George Mason's Jim Larranaga has assumed the role of lovable skipper of America's adopted team, George Mason, and as if he needed any more inspiration than being the first coach to lead a mid-major in the Final Four since 1979 ... well, he's getting it on Saturday. Landing at the Indianapolis airport at 2 p.m. -- four hours before tipoff -- from a flight plan that began in Italy, will be Larranaga's son Jay, who played for Jim at Bowling Green and now plays professionally in Europe. Jay will have his family in tow, including infant son James Joseph III -- whom grandpa Jim has yet to meet. On the day "J.J." was born, the Pats beat Virginia Commonwealth and Jay called to say that J.J. had "taken care of business." So, they're flying him in from Europe and hoping he takes care of business a second time -- against Florida.
Jim's eyes teared up on Thursday night as he told the Salute Presentation crowd of his expected visitors, and just after that, sitting out in the audience, LSU guard Garrett Temple turned to coach John Brady and said, "With a story like that, I'm glad we're not playing them on Saturday."
For the full story the Larranagas, check the feature (written by Grant Wahl and reported by Julia Morrill) on the Patriots in this week's SI. Here, an excerpt detailing of Jay's intercontinental role -- as an unofficial scout -- in Mason's Final Four run:
Last Saturday night, only two hours after nodding off during an interview with SI, an exhausted Larranaga was seated at a computer in the lobby of the Crystal Gateway Marriott in Arlington, Va., printing out stat sheets in preparation for the UConn game.
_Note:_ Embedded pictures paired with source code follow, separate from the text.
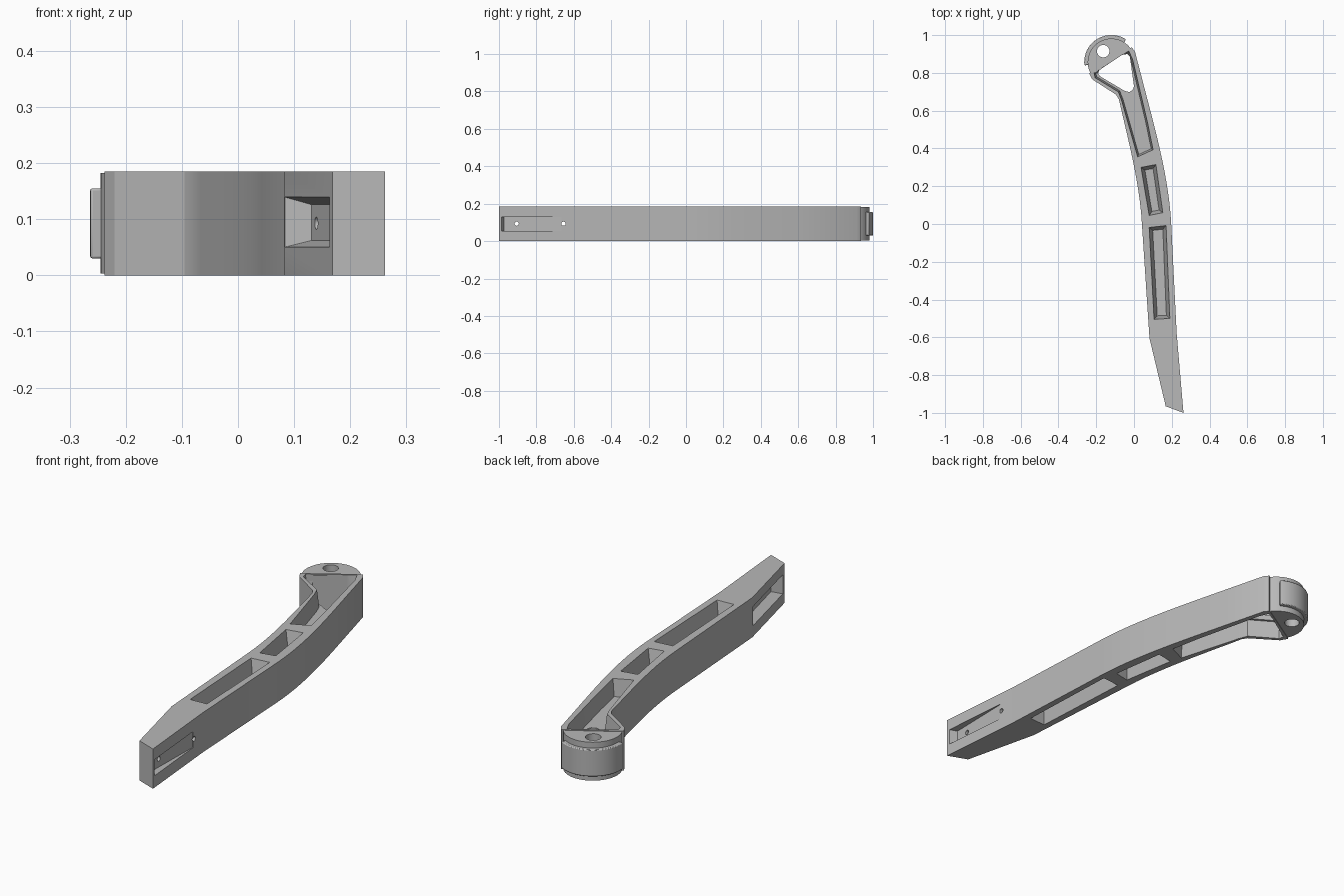
import bpy, bmesh, math
from mathutils import Vector
from mathutils.geometry import interpolate_bezier

H = 0.185               # body height
C = Vector((-0.12, 0.857))   # centre of the round end

cube = bpy.data.objects.get("Cube")
if cube:
    bpy.data.objects.remove(cube, do_unlink=True)

grey = bpy.data.materials.new("satin_grey")
grey.use_nodes = True
colour = (0.48, 0.48, 0.48, 1)
grey.diffuse_color = colour
grey.node_tree.nodes["Principled BSDF"].inputs["Base Color"].default_value = colour


def loft(name, low, high):
    """Solid between two matching 3D loops."""
    bm = bmesh.new()
    a = [bm.verts.new(p) for p in low]
    b = [bm.verts.new(p) for p in high]
    bm.faces.new(a)
    bm.faces.new(b)
    for i in range(len(a)):
        j = (i + 1) % len(a)
        bm.faces.new((a[i], a[j], b[j], b[i]))
    bmesh.ops.recalc_face_normals(bm, faces=bm.faces)
    mesh = bpy.data.meshes.new(name)
    bm.to_mesh(mesh)
    bm.free()
    mesh.materials.append(grey)
    obj = bpy.data.objects.new(name, mesh)
    bpy.context.collection.objects.link(obj)
    return obj


def at(points, z):
    return [(p[0], p[1], z) for p in points]


def prism(name, points, z0, z1):
    return loft(name, at(points, z0), at(points, z1))


def inset(points, d):
    """Move each edge of an outline inward by d."""
    pts = [Vector(p) for p in points]
    n = len(pts)
    area = sum(pts[i - 1].x * pts[i].y - pts[i].x * pts[i - 1].y for i in range(n))
    side = 1 if area > 0 else -1
    out = []
    for i, p in enumerate(pts):
        u = (p - pts[i - 1]).normalized()
        v = (pts[(i + 1) % n] - p).normalized()
        nu, nv = Vector((-u.y, u.x)) * side, Vector((-v.y, v.x)) * side
        out.append(p + (nu + nv) * d / (1 + nu.dot(nv)))
    return out


def arc(r, start, end, steps, centre=C):
    angles = [math.radians(start + (end - start) * i / steps) for i in range(steps + 1)]
    return [centre + Vector((math.cos(a), math.sin(a))) * r for a in angles]


def curve(points, steps=12):
    return [(p.x, p.y) for p in interpolate_bezier(*[Vector(p) for p in points], steps)]


def cut(target, cutter):
    mod = target.modifiers.new("cut", "BOOLEAN")
    mod.operation, mod.solver, mod.object = "DIFFERENCE", "EXACT", cutter
    bpy.context.view_layer.objects.active = target
    bpy.ops.object.modifier_apply(modifier=mod.name)
    bpy.data.objects.remove(cutter, do_unlink=True)


# Curved lever body
right_edge = curve([(0.197, 0), (0.187, 0.2), (0.137, 0.406), (0.085, 0.606)])
left_edge = curve([(-0.08, 0.66), (-0.03, 0.44), (0.03, 0.22), (0.042, 0)])
outline = ([(0.168, -0.965), (0.262, -1.0), (0.226, -0.58)] + right_edge
           + [(0.005, 0.913), (-0.012, 0.935), (-0.028, 0.928),
              (-0.228, 0.805), (-0.238, 0.797), (-0.22, 0.765), (-0.095, 0.685)]
           + left_edge + [(0.082, -0.605)])
body = prism("lever_body", outline, 0, H)

# Drafted pockets in both faces, leaving a thin web in the middle
pockets = [
    [(0.106, -0.505), (0.19, -0.5), (0.17, -0.008), (0.08, -0.018)],
    [(0.08, 0.045), (0.153, 0.06), (0.116, 0.315), (0.037, 0.3)],
    [(0.02, 0.357), (0.1, 0.394), (0.07, 0.54), (-0.008, 0.87), (-0.028, 0.915),
     (-0.21, 0.8), (-0.205, 0.775), (-0.082, 0.7), (-0.065, 0.655)],
]
for k, pocket in enumerate(pockets):
    draft = 0.008 if k == 2 else 0.018
    for surface, floor in ((H + 0.01, 0.105), (-0.01, 0.08)):
        cut(body, loft("pocket_cutter", at(inset(pocket, -0.002), surface),
                       at(inset(pocket, draft), floor)))

# Rounded triangular opening below the round end
window = [(-0.183, 0.815), (-0.065, 0.895), (-0.035, 0.9), (-0.022, 0.885), (0.0, 0.73),
          (-0.007, 0.71), (-0.025, 0.698), (-0.05, 0.705), (-0.18, 0.782), (-0.19, 0.798)]
cut(body, prism("window_cutter", window, -0.1, 0.3))

# Recess in the slanted left side of the tip
def upright(x0, y0, x1, y1, z0, z1):
    return [(x0, y0, z0), (x1, y1, z0), (x1, y1, z1), (x0, y0, z1)]

cut(body, loft("recess_cutter", upright(0.078, -0.61, 0.158, -0.95, 0.049, 0.141),
               upright(0.131, -0.62, 0.203, -0.915, 0.062, 0.126)))

# Ramped groove in the outer side, with two pin holes
ramp = [(0.2305, -0.665), (0.224, -0.973), (0.275, -0.99), (0.275, -0.665)]
cut(body, prism("groove_cutter", ramp, 0.055, 0.13))
for y in (-0.905, -0.655):
    ring = arc(0.011, 0, 345, 23, Vector((y, 0.093)))
    cut(body, loft("pin_cutter", [(0.1, p.x, p.y) for p in ring],
                   [(0.3, p.x, p.y) for p in ring]))

# Half-round boss with a pivot hole
boss = prism("pivot_boss", arc(0.125, 34, 214, 40), 0.003, H - 0.003)
pivot = arc(0.033, 0, 350, 35, Vector((-0.163, 0.915)))
cut(boss, prism("pivot_cutter", pivot, -0.1, 0.3))

# Raised band around the boss
band = prism("outer_band", arc(0.1435, 57, 187, 36) + arc(0.12, 187, 57, 36), 0.03, 0.155)
edge = band.modifiers.new("soft_edge", "BEVEL")
edge.width, edge.segments = 0.004, 2

for obj in (body, boss, band):
    bpy.ops.object.select_all(action="DESELECT")
    obj.select_set(True)
    bpy.context.view_layer.objects.active = obj
    bpy.ops.object.shade_smooth_by_angle(angle=math.radians(25))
They came courtesy of his sons, 31-year-old Jay and 25-year-old Jon, who both played for Larranaga in college and serve as a hoops support system for their pops, even though Jay is now a professional player in Italy and Jon works in Washington, D.C. During the North Carolina game, Jon was in the stands at the University of Dayton Arena speaking constantly on his cellphone with a frantic Jay, who was watching the Internet broadcast in Naples and pleading (fruitlessly) for his brother to run down to the bench and pass along instructions to their dad. (When they run the screen-and-roll, don't have the guys flash high!) After that upset Jim and Jon walked out to a quiet corner of the arena, and the three Larranaga men shared a tearful moment on the phone.
- CBS Jim Nantz trotted out a "special surprise" for the "kids" -- a visit from Indianapolis Colts QB Peyton Manning, who gave a nice "cherish the moment" speech and then met with a player from each team. Naturally, Glen Davis was LSU's handshake-rep, and when Nantz said, "he used to play tailback," Manning responded, "I could use him next year. I just lost mine."
After Big Baby had left the stage, Nantz told the crowd, "Big Baby says he was the best tailback ever out of Baton Rouge." And from his seat, Davis yelled back, "Yessuh!"
- Florida's Lee Humphrey was geeked -- absolutely geeked -- to meet Manning, hustling up to the stage with a star-struck grin on his face. "I don't know if Peyton knows this, but he signed a jersey for me in the fifth grade," Humphrey said of his boyhood hero. Mason's Jai Lewis, meanwhile, was offered a spot on the Colts (by Nantz, not Manning) as a tight end, a la Antonio Gates from former Cinderella Kent State. "I'll take him," Manning said.